• Data shown
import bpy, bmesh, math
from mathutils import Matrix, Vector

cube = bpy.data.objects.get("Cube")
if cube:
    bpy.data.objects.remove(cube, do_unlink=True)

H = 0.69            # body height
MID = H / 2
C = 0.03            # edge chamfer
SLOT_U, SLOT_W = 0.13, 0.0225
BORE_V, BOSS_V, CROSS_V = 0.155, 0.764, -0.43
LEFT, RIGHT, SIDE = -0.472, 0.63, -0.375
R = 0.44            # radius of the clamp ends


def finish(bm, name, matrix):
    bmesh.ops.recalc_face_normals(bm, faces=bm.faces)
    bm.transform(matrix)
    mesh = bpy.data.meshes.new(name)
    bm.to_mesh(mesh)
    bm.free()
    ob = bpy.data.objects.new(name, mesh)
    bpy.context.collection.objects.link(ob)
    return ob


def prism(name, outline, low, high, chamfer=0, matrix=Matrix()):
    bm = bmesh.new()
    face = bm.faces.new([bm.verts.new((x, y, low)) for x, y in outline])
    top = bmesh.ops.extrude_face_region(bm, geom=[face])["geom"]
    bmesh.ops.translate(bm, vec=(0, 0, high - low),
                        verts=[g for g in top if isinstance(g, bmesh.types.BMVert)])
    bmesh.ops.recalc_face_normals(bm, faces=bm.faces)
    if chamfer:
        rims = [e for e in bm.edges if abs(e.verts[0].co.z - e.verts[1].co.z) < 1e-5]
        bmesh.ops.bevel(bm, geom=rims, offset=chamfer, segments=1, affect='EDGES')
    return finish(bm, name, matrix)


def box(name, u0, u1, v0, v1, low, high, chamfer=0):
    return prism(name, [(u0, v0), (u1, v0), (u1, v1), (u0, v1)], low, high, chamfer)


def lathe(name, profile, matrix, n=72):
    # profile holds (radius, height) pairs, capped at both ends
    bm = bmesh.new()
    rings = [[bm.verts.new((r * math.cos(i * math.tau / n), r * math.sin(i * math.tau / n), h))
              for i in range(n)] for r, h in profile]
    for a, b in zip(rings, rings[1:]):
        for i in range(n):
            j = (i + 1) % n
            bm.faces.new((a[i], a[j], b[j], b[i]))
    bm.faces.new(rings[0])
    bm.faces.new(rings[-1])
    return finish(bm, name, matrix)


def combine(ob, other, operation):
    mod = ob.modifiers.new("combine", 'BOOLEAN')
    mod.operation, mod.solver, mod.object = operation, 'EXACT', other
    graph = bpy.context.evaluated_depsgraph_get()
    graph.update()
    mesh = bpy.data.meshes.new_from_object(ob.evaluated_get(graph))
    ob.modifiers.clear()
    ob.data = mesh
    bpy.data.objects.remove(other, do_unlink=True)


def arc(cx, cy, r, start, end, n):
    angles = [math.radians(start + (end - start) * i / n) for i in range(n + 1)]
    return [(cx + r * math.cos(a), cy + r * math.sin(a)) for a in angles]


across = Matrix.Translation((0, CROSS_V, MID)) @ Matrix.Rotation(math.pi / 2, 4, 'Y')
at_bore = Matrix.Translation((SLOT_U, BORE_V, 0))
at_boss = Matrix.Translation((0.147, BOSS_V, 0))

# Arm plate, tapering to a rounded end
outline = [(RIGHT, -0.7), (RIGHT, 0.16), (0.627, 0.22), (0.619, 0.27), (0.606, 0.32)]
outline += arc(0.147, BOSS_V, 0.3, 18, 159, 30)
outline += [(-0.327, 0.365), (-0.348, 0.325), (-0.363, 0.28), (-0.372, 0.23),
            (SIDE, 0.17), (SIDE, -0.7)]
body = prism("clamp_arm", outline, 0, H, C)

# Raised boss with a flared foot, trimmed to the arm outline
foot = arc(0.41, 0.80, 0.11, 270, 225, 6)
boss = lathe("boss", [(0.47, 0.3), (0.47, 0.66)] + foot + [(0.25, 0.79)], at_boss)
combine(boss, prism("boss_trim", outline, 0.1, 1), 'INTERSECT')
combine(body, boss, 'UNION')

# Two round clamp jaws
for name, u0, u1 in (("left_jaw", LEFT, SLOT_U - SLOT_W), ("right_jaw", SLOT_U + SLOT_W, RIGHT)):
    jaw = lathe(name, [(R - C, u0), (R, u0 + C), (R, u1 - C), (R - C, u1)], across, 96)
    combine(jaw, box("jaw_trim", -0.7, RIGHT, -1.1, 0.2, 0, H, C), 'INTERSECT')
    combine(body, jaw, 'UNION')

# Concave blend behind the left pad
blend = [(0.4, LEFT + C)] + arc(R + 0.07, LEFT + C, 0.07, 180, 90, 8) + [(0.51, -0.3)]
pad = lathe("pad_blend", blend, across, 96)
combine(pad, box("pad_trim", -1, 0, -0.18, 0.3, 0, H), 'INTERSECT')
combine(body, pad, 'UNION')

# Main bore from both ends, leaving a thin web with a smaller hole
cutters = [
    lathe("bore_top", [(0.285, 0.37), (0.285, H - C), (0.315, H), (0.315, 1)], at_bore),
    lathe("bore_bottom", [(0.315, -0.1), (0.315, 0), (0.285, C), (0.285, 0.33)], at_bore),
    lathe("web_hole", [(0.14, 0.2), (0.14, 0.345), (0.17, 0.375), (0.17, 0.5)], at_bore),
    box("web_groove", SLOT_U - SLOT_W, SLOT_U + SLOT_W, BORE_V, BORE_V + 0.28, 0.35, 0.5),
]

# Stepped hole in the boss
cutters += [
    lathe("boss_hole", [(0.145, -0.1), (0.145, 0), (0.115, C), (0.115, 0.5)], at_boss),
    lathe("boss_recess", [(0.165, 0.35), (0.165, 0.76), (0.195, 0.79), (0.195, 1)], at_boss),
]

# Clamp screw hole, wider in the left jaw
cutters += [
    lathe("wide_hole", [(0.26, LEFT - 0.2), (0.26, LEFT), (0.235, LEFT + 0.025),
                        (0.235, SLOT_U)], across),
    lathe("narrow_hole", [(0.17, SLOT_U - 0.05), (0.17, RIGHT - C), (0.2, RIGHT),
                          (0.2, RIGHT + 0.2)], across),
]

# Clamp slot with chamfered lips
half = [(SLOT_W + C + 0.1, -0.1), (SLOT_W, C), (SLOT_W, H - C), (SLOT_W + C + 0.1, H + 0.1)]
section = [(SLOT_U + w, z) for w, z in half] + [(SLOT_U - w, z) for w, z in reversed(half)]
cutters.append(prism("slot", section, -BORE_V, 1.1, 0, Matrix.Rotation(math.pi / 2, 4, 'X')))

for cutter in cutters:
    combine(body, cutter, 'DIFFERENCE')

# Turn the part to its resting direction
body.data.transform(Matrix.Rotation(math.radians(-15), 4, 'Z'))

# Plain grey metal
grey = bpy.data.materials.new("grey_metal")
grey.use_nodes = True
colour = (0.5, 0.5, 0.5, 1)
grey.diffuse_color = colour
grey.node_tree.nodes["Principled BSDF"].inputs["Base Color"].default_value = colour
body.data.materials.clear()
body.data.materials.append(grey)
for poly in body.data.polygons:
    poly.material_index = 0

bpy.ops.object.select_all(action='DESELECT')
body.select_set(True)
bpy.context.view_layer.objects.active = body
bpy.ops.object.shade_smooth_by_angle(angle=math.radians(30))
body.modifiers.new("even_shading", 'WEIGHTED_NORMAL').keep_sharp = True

• Assignment
When you answer, return each line of the material exactly as it was written.

• Output for this task
import bpy, bmesh, math
from mathutils import Matrix, Vector

cube = bpy.data.objects.get("Cube")
if cube:
    bpy.data.objects.remove(cube, do_unlink=True)

H = 0.69            # body height
MID = H / 2
C = 0.03            # edge chamfer
SLOT_U, SLOT_W = 0.13, 0.0225
BORE_V, BOSS_V, CROSS_V = 0.155, 0.764, -0.43
LEFT, RIGHT, SIDE = -0.472, 0.63, -0.375
R = 0.44            # radius of the clamp ends


def finish(bm, name, matrix):
    bmesh.ops.recalc_face_normals(bm, faces=bm.faces)
    bm.transform(matrix)
    mesh = bpy.data.meshes.new(name)
    bm.to_mesh(mesh)
    bm.free()
    ob = bpy.data.objects.new(name, mesh)
    bpy.context.collection.objects.link(ob)
    return ob


def prism(name, outline, low, high, chamfer=0, matrix=Matrix()):
    bm = bmesh.new()
    face = bm.faces.new([bm.verts.new((x, y, low)) for x, y in outline])
    top = bmesh.ops.extrude_face_region(bm, geom=[face])["geom"]
    bmesh.ops.translate(bm, vec=(0, 0, high - low),
                        verts=[g for g in top if isinstance(g, bmesh.types.BMVert)])
    bmesh.ops.recalc_face_normals(bm, faces=bm.faces)
    if chamfer:
        rims = [e for e in bm.edges if abs(e.verts[0].co.z - e.verts[1].co.z) < 1e-5]
        bmesh.ops.bevel(bm, geom=rims, offset=chamfer, segments=1, affect='EDGES')
    return finish(bm, name, matrix)


def box(name, u0, u1, v0, v1, low, high, chamfer=0):
    return prism(name, [(u0, v0), (u1, v0), (u1, v1), (u0, v1)], low, high, chamfer)


def lathe(name, profile, matrix, n=72):
    # profile holds (radius, height) pairs, capped at both ends
    bm = bmesh.new()
    rings = [[bm.verts.new((r * math.cos(i * math.tau / n), r * math.sin(i * math.tau / n), h))
              for i in range(n)] for r, h in profile]
    for a, b in zip(rings, rings[1:]):
        for i in range(n):
            j = (i + 1) % n
            bm.faces.new((a[i], a[j], b[j], b[i]))
    bm.faces.new(rings[0])
    bm.faces.new(rings[-1])
    return finish(bm, name, matrix)


def combine(ob, other, operation):
    mod = ob.modifiers.new("combine", 'BOOLEAN')
    mod.operation, mod.solver, mod.object = operation, 'EXACT', other
    graph = bpy.context.evaluated_depsgraph_get()
    graph.update()
    mesh = bpy.data.meshes.new_from_object(ob.evaluated_get(graph))
    ob.modifiers.clear()
    ob.data = mesh
    bpy.data.objects.remove(other, do_unlink=True)


def arc(cx, cy, r, start, end, n):
    angles = [math.radians(start + (end - start) * i / n) for i in range(n + 1)]
    return [(cx + r * math.cos(a), cy + r * math.sin(a)) for a in angles]


across = Matrix.Translation((0, CROSS_V, MID)) @ Matrix.Rotation(math.pi / 2, 4, 'Y')
at_bore = Matrix.Translation((SLOT_U, BORE_V, 0))
at_boss = Matrix.Translation((0.147, BOSS_V, 0))

# Arm plate, tapering to a rounded end
outline = [(RIGHT, -0.7), (RIGHT, 0.16), (0.627, 0.22), (0.619, 0.27), (0.606, 0.32)]
outline += arc(0.147, BOSS_V, 0.3, 18, 159, 30)
outline += [(-0.327, 0.365), (-0.348, 0.325), (-0.363, 0.28), (-0.372, 0.23),
            (SIDE, 0.17), (SIDE, -0.7)]
body = prism("clamp_arm", outline, 0, H, C)

# Raised boss with a flared foot, trimmed to the arm outline
foot = arc(0.41, 0.80, 0.11, 270, 225, 6)
boss = lathe("boss", [(0.47, 0.3), (0.47, 0.66)] + foot + [(0.25, 0.79)], at_boss)
combine(boss, prism("boss_trim", outline, 0.1, 1), 'INTERSECT')
combine(body, boss, 'UNION')

# Two round clamp jaws
for name, u0, u1 in (("left_jaw", LEFT, SLOT_U - SLOT_W), ("right_jaw", SLOT_U + SLOT_W, RIGHT)):
    jaw = lathe(name, [(R - C, u0), (R, u0 + C), (R, u1 - C), (R - C, u1)], across, 96)
    combine(jaw, box("jaw_trim", -0.7, RIGHT, -1.1, 0.2, 0, H, C), 'INTERSECT')
    combine(body, jaw, 'UNION')

# Concave blend behind the left pad
blend = [(0.4, LEFT + C)] + arc(R + 0.07, LEFT + C, 0.07, 180, 90, 8) + [(0.51, -0.3)]
pad = lathe("pad_blend", blend, across, 96)
combine(pad, box("pad_trim", -1, 0, -0.18, 0.3, 0, H), 'INTERSECT')
combine(body, pad, 'UNION')

# Main bore from both ends, leaving a thin web with a smaller hole
cutters = [
    lathe("bore_top", [(0.285, 0.37), (0.285, H - C), (0.315, H), (0.315, 1)], at_bore),
    lathe("bore_bottom", [(0.315, -0.1), (0.315, 0), (0.285, C), (0.285, 0.33)], at_bore),
    lathe("web_hole", [(0.14, 0.2), (0.14, 0.345), (0.17, 0.375), (0.17, 0.5)], at_bore),
    box("web_groove", SLOT_U - SLOT_W, SLOT_U + SLOT_W, BORE_V, BORE_V + 0.28, 0.35, 0.5),
]

# Stepped hole in the boss
cutters += [
    lathe("boss_hole", [(0.145, -0.1), (0.145, 0), (0.115, C), (0.115, 0.5)], at_boss),
    lathe("boss_recess", [(0.165, 0.35), (0.165, 0.76), (0.195, 0.79), (0.195, 1)], at_boss),
]

# Clamp screw hole, wider in the left jaw
cutters += [
    lathe("wide_hole", [(0.26, LEFT - 0.2), (0.26, LEFT), (0.235, LEFT + 0.025),
                        (0.235, SLOT_U)], across),
    lathe("narrow_hole", [(0.17, SLOT_U - 0.05), (0.17, RIGHT - C), (0.2, RIGHT),
                          (0.2, RIGHT + 0.2)], across),
]

# Clamp slot with chamfered lips
half = [(SLOT_W + C + 0.1, -0.1), (SLOT_W, C), (SLOT_W, H - C), (SLOT_W + C + 0.1, H + 0.1)]
section = [(SLOT_U + w, z) for w, z in half] + [(SLOT_U - w, z) for w, z in reversed(half)]
cutters.append(prism("slot", section, -BORE_V, 1.1, 0, Matrix.Rotation(math.pi / 2, 4, 'X')))

for cutter in cutters:
    combine(body, cutter, 'DIFFERENCE')

# Turn the part to its resting direction
body.data.transform(Matrix.Rotation(math.radians(-15), 4, 'Z'))

# Plain grey metal
grey = bpy.data.materials.new("grey_metal")
grey.use_nodes = True
colour = (0.5, 0.5, 0.5, 1)
grey.diffuse_color = colour
grey.node_tree.nodes["Principled BSDF"].inputs["Base Color"].default_value = colour
body.data.materials.clear()
body.data.materials.append(grey)
for poly in body.data.polygons:
    poly.material_index = 0

bpy.ops.object.select_all(action='DESELECT')
body.select_set(True)
bpy.context.view_layer.objects.active = body
bpy.ops.object.shade_smooth_by_angle(angle=math.radians(30))
body.modifiers.new("even_shading", 'WEIGHTED_NORMAL').keep_sharp = True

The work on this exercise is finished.